In 2015 we heard of a theory surrounding the movement of artists from Manchester city centre to create a place for production in Salford, and to think of the city centre as a place for the presentation or work. Being external to this dialogue, and also precariously hanging onto a studio in the city centre, meant this was not received well and it was something that I responded to through my curatorial practice at the time. Now I’m settling into Salford it’s an idea that I’m interested to revisit.
The bid from which this idea originated, which included a fairly impressive list of partners, saw Contemporary Visual Arts Manchester (CVAM) commission a 3 week survey of arts production facilities in Salford and Greater Manchester. It was undertaken by Engine directors Ian Brownbill, Jai Redman from their base at Artwork Atelier, Sarie Mairs Slee with assistance from Suzy Prince. The bid behind the resulting report has since morphed into something else. What can be taken from it however, is that it indirectly highlights the lack of production facilities for artists – a familiar story for many artists around the UK and beyond. Roughly these were listed under bronze casting, ceramics, stone masonry, woodwork. Metal work was also listed as offering limited facility.
The 3 week turn around for the survey and the heartening development of facilities mean some of the findings are now outdated. In terms of woodwork there is PLANT and Makers Quarter, although these are more design oriented than sculptural. Manchester Pottery, Clay Studio and 7 Limes mean that access to ceramics is looking much healthier now. The ideas behind the survey can be clearly seen in the Make it in Salford proposal from Engine to create a sustainable place for artistic production and creative industry at Artwork Atelier. I’m hoping to speak to Ian and Jai about this as the future for their building is still uncertain and long term sustainability is a fairly crucial element to creating make space.
In May this year I went to visit M3 Industries, art fabricators and technicians based at Artwork Atelier who have a well kitted ground floor workshop for woodwork, laser cutting, welding and picture framing. To my knowledge Simon and Aaron have the closest thing to a dedicated art fabrication space in Manchester, with the exception of maybe Owl Project who have recently rebuilt heir space at Rogue’s new home in Openshaw. If you know of anyone else please shout?

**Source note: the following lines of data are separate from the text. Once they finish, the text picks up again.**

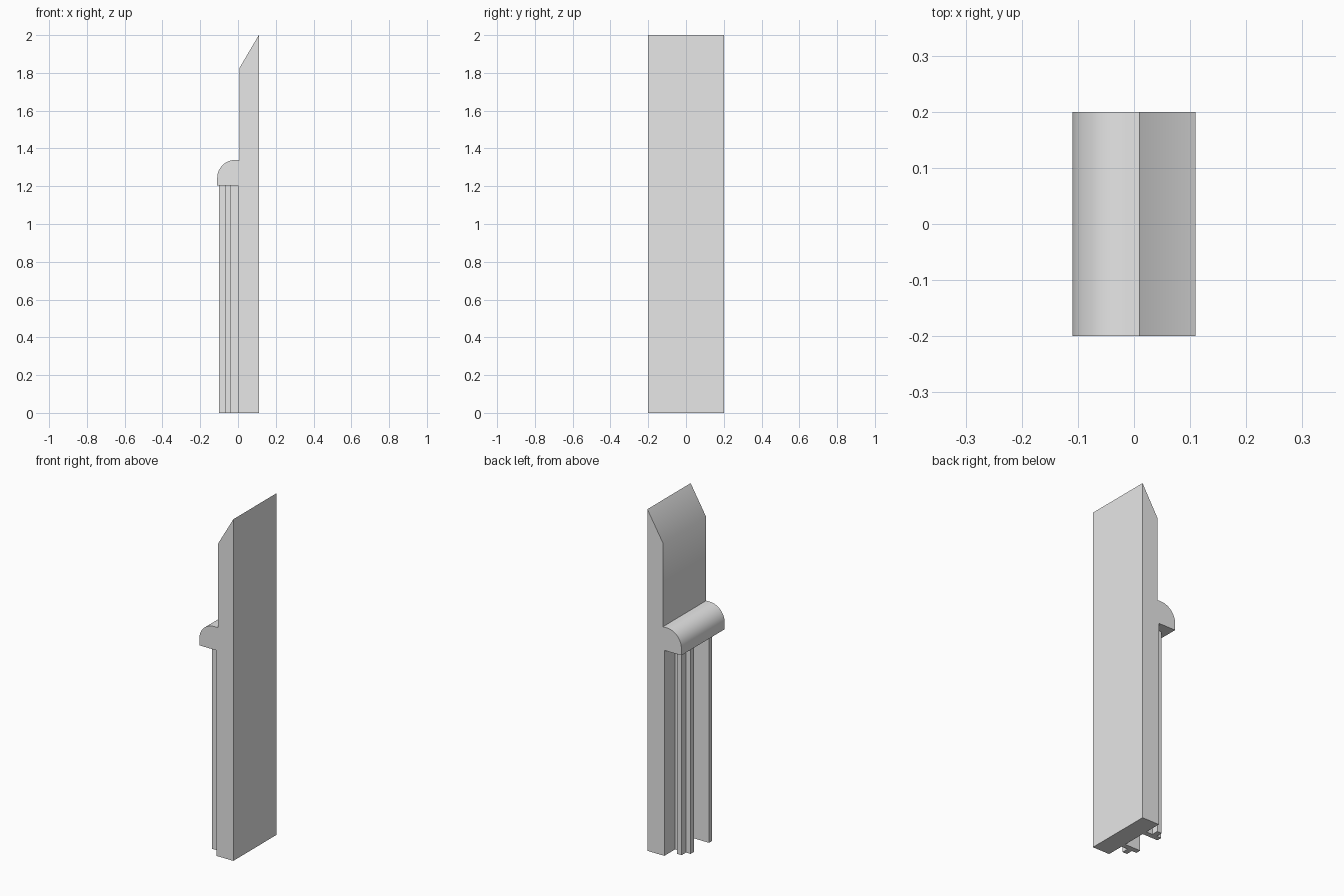
import bpy, bmesh, math

cube = bpy.data.objects.get("Cube")
if cube:
    bpy.data.objects.remove(cube, do_unlink=True)

grey = bpy.data.materials.new("light_grey")
grey.use_nodes = True
grey.diffuse_color = (0.8, 0.8, 0.8, 1)
grey.node_tree.nodes["Principled BSDF"].inputs["Base Color"].default_value = (0.8, 0.8, 0.8, 1)


def extrude(name, points, offset):
    """Fill a closed outline and extrude it along offset."""
    bm = bmesh.new()
    face = bm.faces.new([bm.verts.new(p) for p in points])
    moved = bmesh.ops.extrude_face_region(bm, geom=[face])["geom"]
    bmesh.ops.translate(bm, vec=offset,
                        verts=[v for v in moved if isinstance(v, bmesh.types.BMVert)])
    bmesh.ops.recalc_face_normals(bm, faces=bm.faces)
    mesh = bpy.data.meshes.new(name)
    bm.to_mesh(mesh)
    bm.free()
    mesh.materials.append(grey)
    obj = bpy.data.objects.new(name, mesh)
    bpy.context.collection.objects.link(obj)
    return obj


# Board with slanted tip and rounded nosing, as one profile across the width
RADIUS, STEPS = 0.095, 16
profile = [(0.11, 0), (0, 0), (0, 1.203), (-0.11, 1.203)]
for i in range(STEPS + 1):
    a = math.pi - i * math.pi / 2 / STEPS
    profile.append((-0.015 + RADIUS * math.cos(a), 1.244 + RADIUS * math.sin(a)))
profile += [(0.009, 1.339), (0.009, 1.828), (0.11, 2)]
board = extrude("board_with_nosing", [(x, -0.2, z) for x, z in profile], (0, 0.4, 0))
bpy.ops.object.select_all(action="DESELECT")
board.select_set(True)
bpy.context.view_layer.objects.active = board
bpy.ops.object.shade_smooth_by_angle(angle=math.radians(35))

# Two mirrored rails below the nosing, each with an outward lip
rail = [(0, 0.07), (-0.1, 0.07), (-0.1, 0.1), (-0.07, 0.1),
        (-0.07, 0.14), (-0.04, 0.14), (-0.04, 0.1), (0, 0.1)]
for name, side in (("back_rail", 1), ("front_rail", -1)):
    extrude(name, [(x, y * side, 0) for x, y in rail], (0, 0, 1.203))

As the CVAM report points out these are spaces built by individuals for individual use, with kit built up based on the needs of specific practitioners. There is no space for artists to experiment with and respond intuitively to process beyond their own studio spaces. Particularly with the downsizing of AA2A locally there is even less access to fabrication space for artists after graduation. How can we continue to develop our knowledge of materials and process, and have this inform our creative development?